◆ Task to complete:
Which lines of the records below contain the word "faces"? Copy each of them out.

Dataset entries:

**********

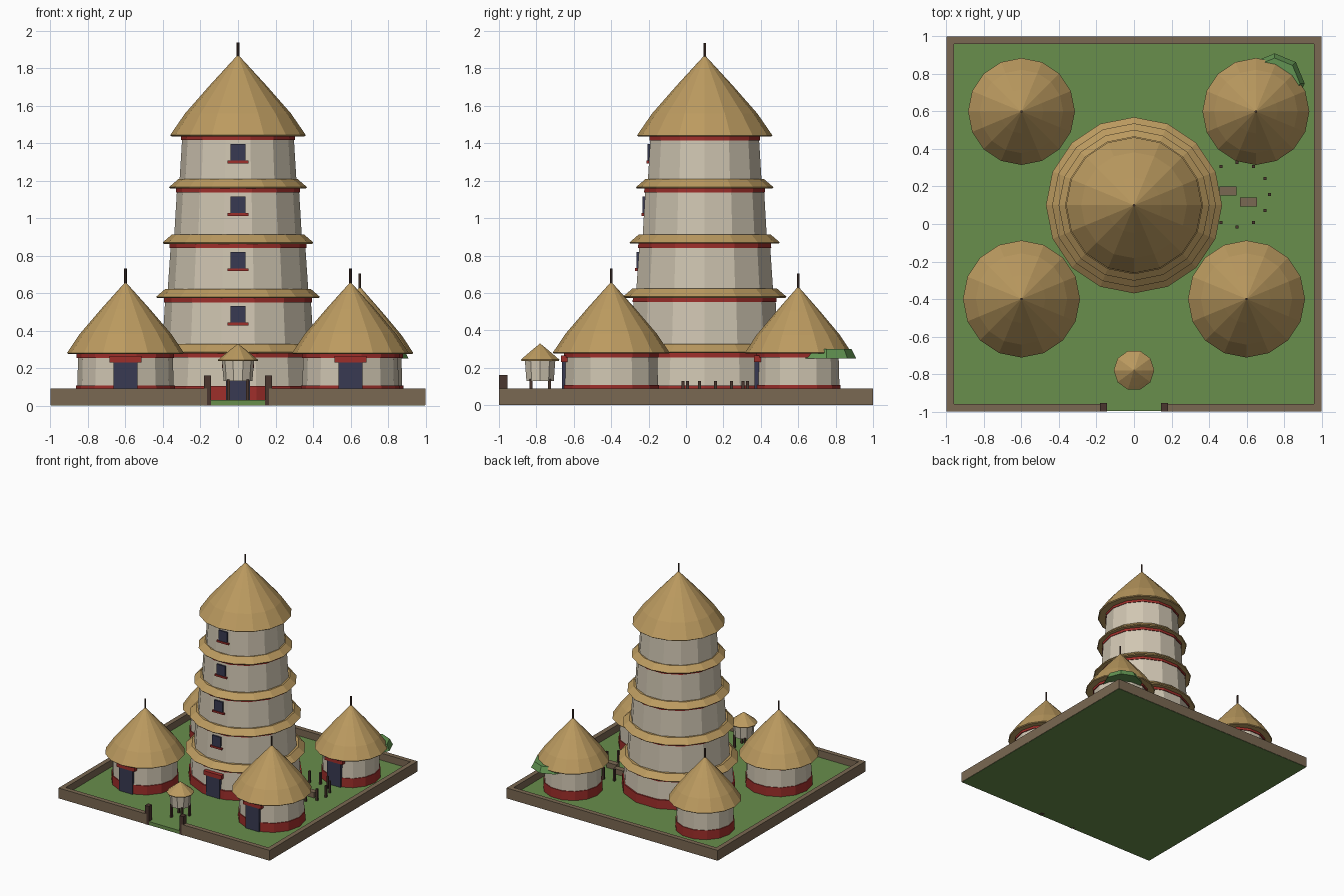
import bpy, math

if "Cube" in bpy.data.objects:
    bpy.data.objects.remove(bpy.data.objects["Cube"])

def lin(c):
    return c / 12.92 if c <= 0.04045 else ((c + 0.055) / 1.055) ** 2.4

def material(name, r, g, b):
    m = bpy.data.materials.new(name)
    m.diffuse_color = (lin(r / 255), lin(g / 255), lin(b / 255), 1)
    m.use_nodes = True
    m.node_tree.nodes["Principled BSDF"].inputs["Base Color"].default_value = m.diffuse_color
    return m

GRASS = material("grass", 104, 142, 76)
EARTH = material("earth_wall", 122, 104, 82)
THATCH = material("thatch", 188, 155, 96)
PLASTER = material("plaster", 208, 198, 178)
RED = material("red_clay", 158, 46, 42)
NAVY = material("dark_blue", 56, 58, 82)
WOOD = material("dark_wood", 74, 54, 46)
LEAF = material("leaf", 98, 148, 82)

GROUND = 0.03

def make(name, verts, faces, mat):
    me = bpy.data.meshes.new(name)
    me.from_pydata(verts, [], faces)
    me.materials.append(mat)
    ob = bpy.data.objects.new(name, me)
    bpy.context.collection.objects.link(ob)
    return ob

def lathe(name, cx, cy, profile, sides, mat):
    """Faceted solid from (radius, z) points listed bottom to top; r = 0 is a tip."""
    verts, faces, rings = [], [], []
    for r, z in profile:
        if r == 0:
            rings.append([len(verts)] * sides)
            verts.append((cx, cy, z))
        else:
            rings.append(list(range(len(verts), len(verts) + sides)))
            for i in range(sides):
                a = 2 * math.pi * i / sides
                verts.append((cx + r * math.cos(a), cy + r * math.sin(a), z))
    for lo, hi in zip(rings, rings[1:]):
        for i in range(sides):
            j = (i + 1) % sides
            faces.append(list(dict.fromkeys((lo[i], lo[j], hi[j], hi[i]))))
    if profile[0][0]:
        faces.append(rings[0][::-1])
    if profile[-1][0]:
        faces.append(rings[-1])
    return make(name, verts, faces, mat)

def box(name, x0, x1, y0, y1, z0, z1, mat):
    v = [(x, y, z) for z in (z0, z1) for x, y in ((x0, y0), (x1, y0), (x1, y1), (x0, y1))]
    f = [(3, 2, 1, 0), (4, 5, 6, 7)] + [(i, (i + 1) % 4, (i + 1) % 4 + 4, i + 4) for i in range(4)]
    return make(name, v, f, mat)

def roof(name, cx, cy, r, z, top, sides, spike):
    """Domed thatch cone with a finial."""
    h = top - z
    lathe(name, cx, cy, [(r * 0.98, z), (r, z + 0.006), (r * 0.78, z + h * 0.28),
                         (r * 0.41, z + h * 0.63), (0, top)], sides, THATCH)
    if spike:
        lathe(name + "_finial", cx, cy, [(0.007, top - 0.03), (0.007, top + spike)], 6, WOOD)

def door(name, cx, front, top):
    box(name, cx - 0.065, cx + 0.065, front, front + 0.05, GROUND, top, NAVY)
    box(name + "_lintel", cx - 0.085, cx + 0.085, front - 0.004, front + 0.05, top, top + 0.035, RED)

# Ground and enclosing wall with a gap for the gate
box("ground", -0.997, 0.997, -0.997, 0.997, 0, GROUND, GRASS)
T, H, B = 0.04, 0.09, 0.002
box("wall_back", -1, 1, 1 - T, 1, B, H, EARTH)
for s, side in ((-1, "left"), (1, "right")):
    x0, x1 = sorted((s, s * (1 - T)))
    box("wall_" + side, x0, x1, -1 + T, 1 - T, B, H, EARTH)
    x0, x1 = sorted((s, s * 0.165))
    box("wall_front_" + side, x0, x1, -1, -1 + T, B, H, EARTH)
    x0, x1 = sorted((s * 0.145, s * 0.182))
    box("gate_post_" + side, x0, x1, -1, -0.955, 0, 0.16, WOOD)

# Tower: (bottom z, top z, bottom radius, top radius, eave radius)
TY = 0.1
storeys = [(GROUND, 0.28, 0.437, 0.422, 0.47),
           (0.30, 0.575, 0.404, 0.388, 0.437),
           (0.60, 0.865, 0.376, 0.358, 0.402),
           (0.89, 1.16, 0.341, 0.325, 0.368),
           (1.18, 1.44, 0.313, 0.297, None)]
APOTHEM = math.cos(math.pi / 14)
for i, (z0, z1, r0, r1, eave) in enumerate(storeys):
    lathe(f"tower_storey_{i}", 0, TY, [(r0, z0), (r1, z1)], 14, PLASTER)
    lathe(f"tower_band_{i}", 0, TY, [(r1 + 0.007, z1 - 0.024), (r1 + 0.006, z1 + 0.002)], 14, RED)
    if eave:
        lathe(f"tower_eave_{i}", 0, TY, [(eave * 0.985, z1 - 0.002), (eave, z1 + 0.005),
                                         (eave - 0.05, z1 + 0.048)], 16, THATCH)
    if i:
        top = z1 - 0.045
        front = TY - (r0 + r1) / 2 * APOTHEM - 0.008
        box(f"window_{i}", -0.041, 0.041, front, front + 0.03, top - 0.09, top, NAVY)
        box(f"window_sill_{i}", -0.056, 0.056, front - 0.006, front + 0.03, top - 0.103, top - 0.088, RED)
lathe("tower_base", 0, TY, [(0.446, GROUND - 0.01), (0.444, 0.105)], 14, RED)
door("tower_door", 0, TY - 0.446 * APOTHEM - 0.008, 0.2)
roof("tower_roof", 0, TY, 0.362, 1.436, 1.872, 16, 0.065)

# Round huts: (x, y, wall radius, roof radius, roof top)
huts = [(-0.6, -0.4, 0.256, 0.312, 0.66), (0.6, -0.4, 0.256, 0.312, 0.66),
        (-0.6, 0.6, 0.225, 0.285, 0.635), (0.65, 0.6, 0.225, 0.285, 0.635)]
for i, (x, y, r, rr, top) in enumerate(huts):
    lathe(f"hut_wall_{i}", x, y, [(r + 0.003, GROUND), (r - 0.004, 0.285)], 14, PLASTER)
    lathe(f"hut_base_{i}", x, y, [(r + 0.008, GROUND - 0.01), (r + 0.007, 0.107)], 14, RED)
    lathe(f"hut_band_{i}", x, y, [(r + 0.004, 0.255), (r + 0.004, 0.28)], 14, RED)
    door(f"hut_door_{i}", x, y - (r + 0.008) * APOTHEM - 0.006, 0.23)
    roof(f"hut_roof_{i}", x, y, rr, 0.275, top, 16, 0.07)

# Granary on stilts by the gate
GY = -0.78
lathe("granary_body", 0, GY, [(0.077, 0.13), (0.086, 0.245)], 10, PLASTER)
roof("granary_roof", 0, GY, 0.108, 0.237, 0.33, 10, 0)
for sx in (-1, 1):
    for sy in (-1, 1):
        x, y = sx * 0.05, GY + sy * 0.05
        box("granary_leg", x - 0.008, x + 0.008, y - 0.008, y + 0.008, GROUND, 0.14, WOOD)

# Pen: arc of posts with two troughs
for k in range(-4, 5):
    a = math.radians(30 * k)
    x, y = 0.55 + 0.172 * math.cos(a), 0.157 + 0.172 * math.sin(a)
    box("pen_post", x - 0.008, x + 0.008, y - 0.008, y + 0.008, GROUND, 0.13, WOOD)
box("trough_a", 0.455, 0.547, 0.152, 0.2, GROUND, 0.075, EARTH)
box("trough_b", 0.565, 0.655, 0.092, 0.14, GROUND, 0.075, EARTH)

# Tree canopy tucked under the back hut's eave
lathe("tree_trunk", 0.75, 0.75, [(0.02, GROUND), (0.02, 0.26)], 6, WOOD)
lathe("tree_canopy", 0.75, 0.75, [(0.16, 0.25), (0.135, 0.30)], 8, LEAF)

**********

◆ Completed exercise:
def make(name, verts, faces, mat):
    me.from_pydata(verts, [], faces)
    verts, faces, rings = [], [], []
            faces.append(list(dict.fromkeys((lo[i], lo[j], hi[j], hi[i]))))
        faces.append(rings[0][::-1])
        faces.append(rings[-1])
    return make(name, verts, faces, mat)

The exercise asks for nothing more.